Today we’d like to introduce you to Mo McFadden.
Mo, please share your story with us. How did you get to where you are today?
The first time I ever picked up a camera was something like six years ago; I was in my first year of college. A friend of mine asked me to help him film a sports documentary out in San Diego and, for whatever reason, I decided to give it a shot. I had absolutely no experience with any sort of camera, let alone a DSLR, so I remember being quite a mess the entire trip. I spent countless hours on Youtube studying tutorials trying to understand all of the camera settings.
At the beginning of the trip, all of my footage and photos were horrifically blown out and blurry. By the end, I had actually started to capture some great footage and I was stunned— I might actually have some sort of knack for the visual arts and so I decided to pursue it further.
I originally moved out to Los Angeles to pursue a career in acting. That being the case, and upon discovering this knack for camerawork, I made the decision to invest in a DSLR as a way to save on headshots while also giving me the opportunity to explore further. I started out by shooting headshots for my twin sister and then slowly made my way into filming demo reels and short clips. I only intended to save the two of us money but, within a month of teaching myself, I had numerous friends asking me to shoot headshots for them as well. In the span of about three to four months after that, I went from being just an amateur photographer to running a freelance photography business while also working for another photography studio.
My new found success within photography happened so quickly that it took a while before I could ground myself and figure out what kind of photographer I really wanted to be. Without a purpose other than making money, it became difficult to remain motivated. I reached a threshold where there just wasn’t a point any longer and so I quit everything: my job, my business, and photography in order to get back to my roots as an artist.
As an actress, I wanted to tell stories that would change the world— strong female and LGBTQ narratives that weren’t being told. Remembering that piece of information, I knew my challenge would then be to find a way to tell those same stories but through a lens. Merging my love for acting which requires action, my desire to tell underserved stories, and my drive to capture it all on camera, I then knew my true calling was as a director/cinematographer.
Being a filmmaker is my everything. I’m so grateful that the universe sent me out to San Diego years ago to show me my true calling.
We’re always bombarded by how great it is to pursue your passion, etc – but we’ve spoken with enough people to know that it’s not always easy. Overall, would you say things have been easy for you?
My journey has been anything but a smooth road. I’ve failed so many times and fallen flat on my face in the worst ways possible but, in all honesty, those mistakes/failures have been the things that I cherish the most; when you love what you do, your need to get better will outweigh your fear of failure every time.
That being said, a very real struggle I’ve had to deal with and continue to deal with is sexism within the industry and workplace. As the film industry is largely male-dominated, I often end up being the only female in the room and, while hired to do the same job as some of my male colleagues, am not always treated as an equal.
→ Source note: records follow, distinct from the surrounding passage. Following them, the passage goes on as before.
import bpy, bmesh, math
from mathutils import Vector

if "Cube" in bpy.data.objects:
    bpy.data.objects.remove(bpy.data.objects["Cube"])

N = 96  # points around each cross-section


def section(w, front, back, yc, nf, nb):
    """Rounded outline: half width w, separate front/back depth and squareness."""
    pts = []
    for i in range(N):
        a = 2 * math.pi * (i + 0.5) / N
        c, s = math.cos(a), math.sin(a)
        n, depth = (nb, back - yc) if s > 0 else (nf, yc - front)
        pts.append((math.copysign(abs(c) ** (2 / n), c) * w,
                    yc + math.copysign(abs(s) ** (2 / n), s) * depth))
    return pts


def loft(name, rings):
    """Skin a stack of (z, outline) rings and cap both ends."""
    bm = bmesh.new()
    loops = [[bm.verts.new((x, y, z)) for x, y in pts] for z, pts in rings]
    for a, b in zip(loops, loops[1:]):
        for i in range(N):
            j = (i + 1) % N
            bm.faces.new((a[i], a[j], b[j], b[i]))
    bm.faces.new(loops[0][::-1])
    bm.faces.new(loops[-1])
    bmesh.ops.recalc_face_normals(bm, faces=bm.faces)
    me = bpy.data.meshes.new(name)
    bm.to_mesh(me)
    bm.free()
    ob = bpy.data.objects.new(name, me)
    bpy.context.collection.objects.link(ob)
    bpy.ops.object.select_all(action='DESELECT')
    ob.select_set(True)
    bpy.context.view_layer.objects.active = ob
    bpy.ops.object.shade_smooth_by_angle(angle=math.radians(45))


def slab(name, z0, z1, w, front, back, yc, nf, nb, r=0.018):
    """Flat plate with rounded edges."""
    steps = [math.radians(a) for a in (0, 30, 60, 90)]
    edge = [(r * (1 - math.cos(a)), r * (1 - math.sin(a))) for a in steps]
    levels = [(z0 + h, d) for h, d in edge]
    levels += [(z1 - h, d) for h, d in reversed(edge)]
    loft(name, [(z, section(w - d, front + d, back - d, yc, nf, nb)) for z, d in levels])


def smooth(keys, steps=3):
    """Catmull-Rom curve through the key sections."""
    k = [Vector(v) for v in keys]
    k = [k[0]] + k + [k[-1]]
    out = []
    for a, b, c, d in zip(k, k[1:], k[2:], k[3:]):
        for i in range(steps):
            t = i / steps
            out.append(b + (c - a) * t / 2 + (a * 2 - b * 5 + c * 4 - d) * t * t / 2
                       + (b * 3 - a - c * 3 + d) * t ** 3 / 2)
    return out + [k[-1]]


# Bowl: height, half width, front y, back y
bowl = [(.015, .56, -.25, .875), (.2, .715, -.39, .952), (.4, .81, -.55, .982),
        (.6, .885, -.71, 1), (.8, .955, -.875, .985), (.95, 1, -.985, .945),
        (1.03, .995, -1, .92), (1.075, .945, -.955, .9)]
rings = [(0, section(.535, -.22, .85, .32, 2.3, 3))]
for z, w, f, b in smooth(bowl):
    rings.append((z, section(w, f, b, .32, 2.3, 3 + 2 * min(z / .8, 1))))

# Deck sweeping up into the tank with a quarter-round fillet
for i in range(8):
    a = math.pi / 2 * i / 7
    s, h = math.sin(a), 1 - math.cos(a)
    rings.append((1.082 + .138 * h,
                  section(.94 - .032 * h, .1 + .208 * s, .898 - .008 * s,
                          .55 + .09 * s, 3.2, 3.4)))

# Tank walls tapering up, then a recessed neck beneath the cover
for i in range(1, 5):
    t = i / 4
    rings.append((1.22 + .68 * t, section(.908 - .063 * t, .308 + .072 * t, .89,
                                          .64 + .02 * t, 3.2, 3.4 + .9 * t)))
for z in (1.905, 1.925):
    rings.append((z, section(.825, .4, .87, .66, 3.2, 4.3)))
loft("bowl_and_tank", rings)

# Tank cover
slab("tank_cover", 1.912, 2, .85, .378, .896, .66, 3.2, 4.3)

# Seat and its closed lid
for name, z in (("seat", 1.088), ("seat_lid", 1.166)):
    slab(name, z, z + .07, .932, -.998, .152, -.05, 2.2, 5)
I’ve had men who have refused to shake my hand, men who have refused to acknowledge my existence, men who have sexually harassed me on the job, and I’ve had men try to explain my equipment to me when they themselves have never professionally handled a camera.
It can be really frustrating and disheartening at times, but the need to change this dynamic in the industry keeps me going— I want girls across the world to know that they can be and do anything that their hearts desire.
We’d love to hear more about your work and what you are currently focused on. What else should we know?
Being that I am a female filmmaker who identifies as bisexual, my specialty is in strong female and LGBTQ narratives. I am a proud activist for both communities, having had the opportunity to work with organizations such as Outfest, Queenfest, the WeHo Times, Free2Luv & The Q26.
Once an actress, I’ve seen first-hand the lack of strong female and LGBTQ roles to audition for and have made it my own personal mission to change that. I want to see my friends reflected on the screen, I want to see myself reflected on the screen, I want to see all walks of human life reflected on the screen, and I want to play my part to help make that happen. Representation matters.
In addition to all of this, I am extremely proud to say that I am in the process of building an all-female production company whose mission will be to ensure that no one ever feel unsafe on set due to their gender, race, or sexual orientation. Our goal is to lead the film industry into a new era where everyone is welcome.
Has luck played a meaningful role in your life and business?
I honestly don’t know if I would attribute luck (good or bad) to the things that have happened in my life and business. Not that I don’t believe in luck – I am Irish after all – but hard work, focus, and determination have been the key factors in leading me to where I am today. Anything bad that has happened has only made me stronger and anything good that has happened has only added to my focus and determination.
When you learn to keep your head down, focus on your work, live your life to the fullest, and surround yourself with quality people, bad luck doesn’t bother you and good luck is a result of you respecting yourself and your craft just as you should. I think you just have to understand that the universe will set you up in the right places with the right people so long as you keep working towards all that you are – it’s the law of attraction.
- Website: www.momcfadden.com
- Email: firstname.lastname@example.org
- Instagram: @mo_mcfadden_
- Other: https://vimeo.com/momcfadden
Models: James Burden, Warde, and Emily Putnam
Stylist: Betty Barajas